Return all lines from the listing below in which "getZ" appears.

*** PROVIDED DATA Section Begins ***

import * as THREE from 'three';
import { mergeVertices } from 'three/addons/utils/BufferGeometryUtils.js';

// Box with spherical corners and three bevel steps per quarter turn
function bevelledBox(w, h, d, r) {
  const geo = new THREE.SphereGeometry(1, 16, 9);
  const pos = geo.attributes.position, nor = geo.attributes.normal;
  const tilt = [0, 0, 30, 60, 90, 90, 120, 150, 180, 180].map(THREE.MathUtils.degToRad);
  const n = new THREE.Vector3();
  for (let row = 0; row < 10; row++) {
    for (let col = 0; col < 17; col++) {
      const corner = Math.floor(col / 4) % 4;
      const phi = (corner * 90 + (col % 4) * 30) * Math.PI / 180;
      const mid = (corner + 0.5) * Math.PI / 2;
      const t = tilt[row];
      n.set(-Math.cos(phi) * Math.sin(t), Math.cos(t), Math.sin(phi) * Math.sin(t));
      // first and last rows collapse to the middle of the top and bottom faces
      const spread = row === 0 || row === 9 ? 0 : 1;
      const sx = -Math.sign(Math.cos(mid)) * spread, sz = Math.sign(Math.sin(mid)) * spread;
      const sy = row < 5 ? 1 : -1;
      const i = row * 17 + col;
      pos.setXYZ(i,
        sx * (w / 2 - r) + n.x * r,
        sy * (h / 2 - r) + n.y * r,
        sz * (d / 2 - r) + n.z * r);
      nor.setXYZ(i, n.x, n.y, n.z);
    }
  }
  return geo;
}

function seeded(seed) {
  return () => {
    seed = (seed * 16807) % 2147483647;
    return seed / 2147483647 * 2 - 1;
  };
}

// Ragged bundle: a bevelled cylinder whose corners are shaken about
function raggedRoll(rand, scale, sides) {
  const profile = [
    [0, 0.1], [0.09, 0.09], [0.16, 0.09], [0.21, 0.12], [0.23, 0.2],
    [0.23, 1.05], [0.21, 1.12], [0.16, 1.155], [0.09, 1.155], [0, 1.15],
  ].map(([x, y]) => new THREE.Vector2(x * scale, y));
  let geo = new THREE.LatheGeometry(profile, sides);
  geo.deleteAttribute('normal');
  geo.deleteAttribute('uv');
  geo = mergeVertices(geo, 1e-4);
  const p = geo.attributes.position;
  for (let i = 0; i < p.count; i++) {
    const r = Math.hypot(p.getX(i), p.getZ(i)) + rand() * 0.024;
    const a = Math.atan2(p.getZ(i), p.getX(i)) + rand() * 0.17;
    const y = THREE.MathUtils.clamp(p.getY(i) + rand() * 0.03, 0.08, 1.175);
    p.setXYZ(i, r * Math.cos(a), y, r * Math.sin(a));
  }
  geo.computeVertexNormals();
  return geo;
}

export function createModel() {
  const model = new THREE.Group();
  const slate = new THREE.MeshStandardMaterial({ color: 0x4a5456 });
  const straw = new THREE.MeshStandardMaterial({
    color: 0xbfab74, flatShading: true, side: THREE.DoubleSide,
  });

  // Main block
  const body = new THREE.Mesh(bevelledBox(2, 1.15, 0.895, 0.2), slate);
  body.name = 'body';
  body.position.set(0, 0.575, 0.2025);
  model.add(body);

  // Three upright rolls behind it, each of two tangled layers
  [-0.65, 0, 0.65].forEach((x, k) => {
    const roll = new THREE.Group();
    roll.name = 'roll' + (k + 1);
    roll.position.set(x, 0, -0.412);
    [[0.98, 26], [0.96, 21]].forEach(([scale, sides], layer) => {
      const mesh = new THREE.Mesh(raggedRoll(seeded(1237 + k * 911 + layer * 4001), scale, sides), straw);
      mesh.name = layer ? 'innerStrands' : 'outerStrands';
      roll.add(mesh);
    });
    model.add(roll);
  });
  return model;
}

*** PROVIDED DATA Section Ends ***

**EXERCISE SOLUTION**.
    const r = Math.hypot(p.getX(i), p.getZ(i)) + rand() * 0.024;
    const a = Math.atan2(p.getZ(i), p.getX(i)) + rand() * 0.17;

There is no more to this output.